Australia to buy six U.S. Triton drones

Australia to buy six U.S. Triton drones

MELBOURNE (Reuters) - Australia will invest A$1.4 billion ($1 billion) and buy the first of six U.S. Triton remotely piloted aircraft to beef up its maritime patrols, Prime Minister Malcolm Turnbull said on Tuesday.

The government said the Triton drones, made by Northrop Grumman Corp , would be used along with P-8A Poseidon aircraft for long range operations and intelligence gathering and surveillance.

"This investment will protect our borders and make our region more secure," Turnbull and Australia's defence ministers said in a joint statement.

Australia will be working with the United States navy to develop, produce and sustain the MQ-4C Triton, the government said.

"Australia's alliance with the U.S. is our most important defence relationship, underpinned by strong cooperation in defence industry and capability development," the government said.

The first of the Triton aircraft is due to enter service in mid-2023. All six drones would be in operation by late 2025, based in South Australia.

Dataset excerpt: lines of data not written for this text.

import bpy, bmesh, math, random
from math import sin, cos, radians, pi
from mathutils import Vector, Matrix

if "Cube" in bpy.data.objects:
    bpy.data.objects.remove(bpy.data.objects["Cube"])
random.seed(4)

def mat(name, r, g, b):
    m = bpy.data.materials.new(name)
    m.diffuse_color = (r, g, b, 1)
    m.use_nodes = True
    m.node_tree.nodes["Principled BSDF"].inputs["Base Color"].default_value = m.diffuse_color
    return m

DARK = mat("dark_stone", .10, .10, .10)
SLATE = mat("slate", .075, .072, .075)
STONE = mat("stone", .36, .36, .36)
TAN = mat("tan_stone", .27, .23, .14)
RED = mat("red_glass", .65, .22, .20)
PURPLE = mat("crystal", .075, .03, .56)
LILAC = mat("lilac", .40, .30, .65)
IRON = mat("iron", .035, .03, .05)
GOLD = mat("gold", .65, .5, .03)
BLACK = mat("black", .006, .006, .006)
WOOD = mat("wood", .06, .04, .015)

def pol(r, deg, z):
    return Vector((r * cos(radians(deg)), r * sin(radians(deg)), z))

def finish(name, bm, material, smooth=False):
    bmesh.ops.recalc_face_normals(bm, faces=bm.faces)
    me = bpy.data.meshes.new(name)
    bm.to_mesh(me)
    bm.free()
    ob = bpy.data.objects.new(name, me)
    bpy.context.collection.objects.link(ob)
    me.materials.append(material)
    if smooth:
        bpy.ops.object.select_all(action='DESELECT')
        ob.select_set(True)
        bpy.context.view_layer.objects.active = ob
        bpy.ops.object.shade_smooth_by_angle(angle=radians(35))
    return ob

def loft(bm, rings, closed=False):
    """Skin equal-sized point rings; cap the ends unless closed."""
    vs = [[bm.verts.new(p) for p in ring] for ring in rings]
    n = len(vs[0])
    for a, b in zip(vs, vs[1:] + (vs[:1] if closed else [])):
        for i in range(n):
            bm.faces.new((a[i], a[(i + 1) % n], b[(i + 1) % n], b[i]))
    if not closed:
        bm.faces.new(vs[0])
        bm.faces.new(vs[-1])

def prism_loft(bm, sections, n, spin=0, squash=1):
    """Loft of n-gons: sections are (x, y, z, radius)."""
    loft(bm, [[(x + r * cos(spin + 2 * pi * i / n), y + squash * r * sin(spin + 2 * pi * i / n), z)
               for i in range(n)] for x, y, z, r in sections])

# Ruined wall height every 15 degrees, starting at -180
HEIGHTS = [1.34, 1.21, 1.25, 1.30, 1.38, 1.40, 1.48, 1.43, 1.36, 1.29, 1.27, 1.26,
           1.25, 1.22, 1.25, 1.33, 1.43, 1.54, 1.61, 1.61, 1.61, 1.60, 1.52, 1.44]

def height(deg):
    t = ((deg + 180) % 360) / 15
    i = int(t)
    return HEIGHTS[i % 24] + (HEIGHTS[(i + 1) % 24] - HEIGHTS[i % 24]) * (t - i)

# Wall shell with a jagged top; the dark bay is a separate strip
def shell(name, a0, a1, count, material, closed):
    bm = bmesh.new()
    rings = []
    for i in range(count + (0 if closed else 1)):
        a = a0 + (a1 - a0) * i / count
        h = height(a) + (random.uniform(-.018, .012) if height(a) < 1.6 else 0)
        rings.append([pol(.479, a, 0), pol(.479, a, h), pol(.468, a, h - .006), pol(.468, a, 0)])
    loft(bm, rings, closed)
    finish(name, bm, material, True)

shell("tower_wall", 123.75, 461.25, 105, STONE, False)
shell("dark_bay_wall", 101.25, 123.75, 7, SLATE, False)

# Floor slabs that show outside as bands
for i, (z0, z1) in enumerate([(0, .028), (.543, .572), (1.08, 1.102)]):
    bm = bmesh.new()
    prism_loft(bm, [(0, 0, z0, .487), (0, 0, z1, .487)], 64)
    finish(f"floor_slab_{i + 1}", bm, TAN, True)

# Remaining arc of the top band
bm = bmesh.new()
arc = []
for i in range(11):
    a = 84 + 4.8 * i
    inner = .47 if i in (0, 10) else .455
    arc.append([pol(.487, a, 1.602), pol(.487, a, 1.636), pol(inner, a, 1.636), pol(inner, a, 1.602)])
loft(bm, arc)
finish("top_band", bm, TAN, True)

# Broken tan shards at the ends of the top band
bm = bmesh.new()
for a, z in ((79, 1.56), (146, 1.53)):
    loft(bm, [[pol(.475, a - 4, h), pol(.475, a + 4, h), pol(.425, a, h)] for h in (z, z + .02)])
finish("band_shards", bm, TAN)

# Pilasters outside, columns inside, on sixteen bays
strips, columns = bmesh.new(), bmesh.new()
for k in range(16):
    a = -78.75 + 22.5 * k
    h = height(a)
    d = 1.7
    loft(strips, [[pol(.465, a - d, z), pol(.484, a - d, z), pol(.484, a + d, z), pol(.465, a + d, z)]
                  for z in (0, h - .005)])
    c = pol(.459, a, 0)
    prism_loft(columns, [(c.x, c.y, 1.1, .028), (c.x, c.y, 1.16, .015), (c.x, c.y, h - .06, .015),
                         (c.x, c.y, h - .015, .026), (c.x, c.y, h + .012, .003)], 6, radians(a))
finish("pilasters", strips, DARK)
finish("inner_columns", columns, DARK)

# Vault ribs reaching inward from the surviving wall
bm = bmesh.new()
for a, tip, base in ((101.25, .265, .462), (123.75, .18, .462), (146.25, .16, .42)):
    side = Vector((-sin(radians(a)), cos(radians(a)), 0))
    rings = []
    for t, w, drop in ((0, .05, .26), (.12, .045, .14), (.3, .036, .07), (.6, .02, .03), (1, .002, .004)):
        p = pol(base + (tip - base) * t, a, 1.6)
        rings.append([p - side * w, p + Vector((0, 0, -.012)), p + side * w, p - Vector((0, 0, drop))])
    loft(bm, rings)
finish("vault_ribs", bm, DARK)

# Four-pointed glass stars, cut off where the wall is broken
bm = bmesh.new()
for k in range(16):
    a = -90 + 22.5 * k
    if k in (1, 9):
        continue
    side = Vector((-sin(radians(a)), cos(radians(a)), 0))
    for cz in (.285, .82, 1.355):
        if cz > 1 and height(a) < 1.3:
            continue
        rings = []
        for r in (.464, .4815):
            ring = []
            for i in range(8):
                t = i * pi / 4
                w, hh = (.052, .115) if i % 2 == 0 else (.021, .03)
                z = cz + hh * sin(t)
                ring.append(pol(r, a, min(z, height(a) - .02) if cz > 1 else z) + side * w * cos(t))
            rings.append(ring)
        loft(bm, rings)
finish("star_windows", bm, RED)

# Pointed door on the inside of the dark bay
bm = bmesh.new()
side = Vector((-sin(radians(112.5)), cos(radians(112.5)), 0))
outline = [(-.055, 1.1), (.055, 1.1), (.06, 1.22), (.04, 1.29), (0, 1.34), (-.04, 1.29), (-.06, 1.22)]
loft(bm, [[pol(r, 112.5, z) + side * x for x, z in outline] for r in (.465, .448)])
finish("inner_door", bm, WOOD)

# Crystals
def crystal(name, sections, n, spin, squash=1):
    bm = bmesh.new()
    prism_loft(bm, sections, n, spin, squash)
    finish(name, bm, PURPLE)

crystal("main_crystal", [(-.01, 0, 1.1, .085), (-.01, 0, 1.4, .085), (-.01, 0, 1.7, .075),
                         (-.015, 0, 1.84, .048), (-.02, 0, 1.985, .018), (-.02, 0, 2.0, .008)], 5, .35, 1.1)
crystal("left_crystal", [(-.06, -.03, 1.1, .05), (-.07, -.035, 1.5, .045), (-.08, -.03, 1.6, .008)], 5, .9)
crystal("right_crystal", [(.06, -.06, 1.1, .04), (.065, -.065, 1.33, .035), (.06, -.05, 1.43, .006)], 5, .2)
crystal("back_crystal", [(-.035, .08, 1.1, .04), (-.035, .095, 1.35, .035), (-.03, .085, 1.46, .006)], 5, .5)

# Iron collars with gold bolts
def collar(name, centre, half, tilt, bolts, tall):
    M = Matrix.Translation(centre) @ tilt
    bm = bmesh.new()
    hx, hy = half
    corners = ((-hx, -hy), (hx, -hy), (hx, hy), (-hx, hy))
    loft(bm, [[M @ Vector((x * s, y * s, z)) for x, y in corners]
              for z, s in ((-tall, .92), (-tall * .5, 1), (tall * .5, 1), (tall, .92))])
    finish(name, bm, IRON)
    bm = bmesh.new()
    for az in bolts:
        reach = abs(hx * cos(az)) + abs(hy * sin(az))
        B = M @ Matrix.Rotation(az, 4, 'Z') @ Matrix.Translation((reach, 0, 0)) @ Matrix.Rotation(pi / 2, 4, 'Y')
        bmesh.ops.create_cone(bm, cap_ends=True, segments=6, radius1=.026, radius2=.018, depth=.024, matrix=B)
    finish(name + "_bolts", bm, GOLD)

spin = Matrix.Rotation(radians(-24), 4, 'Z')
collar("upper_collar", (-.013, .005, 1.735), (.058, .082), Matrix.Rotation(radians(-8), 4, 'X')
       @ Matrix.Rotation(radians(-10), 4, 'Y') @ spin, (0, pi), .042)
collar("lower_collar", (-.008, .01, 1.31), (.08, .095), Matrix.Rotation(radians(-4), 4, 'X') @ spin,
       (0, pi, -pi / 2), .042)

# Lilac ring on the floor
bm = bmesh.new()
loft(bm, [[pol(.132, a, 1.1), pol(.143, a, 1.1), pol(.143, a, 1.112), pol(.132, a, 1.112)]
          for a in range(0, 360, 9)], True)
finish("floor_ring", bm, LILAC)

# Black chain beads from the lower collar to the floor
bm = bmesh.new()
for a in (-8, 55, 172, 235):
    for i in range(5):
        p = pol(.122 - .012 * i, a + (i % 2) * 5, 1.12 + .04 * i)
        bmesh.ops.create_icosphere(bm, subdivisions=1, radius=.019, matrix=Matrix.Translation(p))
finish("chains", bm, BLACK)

The A$1.4 billion investment includes new facilities at two air force bases in Australia, ground control systems, support and training.

($1 = 1.3490 Australian dollars)

(Reporting by Sonali Paul; Editing by Phil Berlowitz)

This story has not been edited by Firstpost staff and is generated by auto-feed.


Updated Date: Jun 26, 2018 06:05 AM

Also Watch

Social Media Star: Abhishek Bachchan, Varun Grover reveal how they handle selfies, trolls and broccoli
  • Monday, July 16, 2018 It's a Wrap: Soorma star Diljit Dosanjh and Hockey legend Sandeep Singh in conversation with Parul Sharma
  • Monday, July 16, 2018 Watch: Dalit man in Uttar Pradesh defies decades of prejudice by taking out baraat in Thakur-dominated Nizampur village
  • Monday, July 16, 2018 India's water crisis: After govt apathy, Odisha farmer carves out 3-km canal from hills to tackle scarcity in village
  • Sunday, July 15, 2018 Maurizio Sarri, named as new Chelsea manager, is owner Roman Abramovich's latest gamble in quest for 'perfect football'

Also See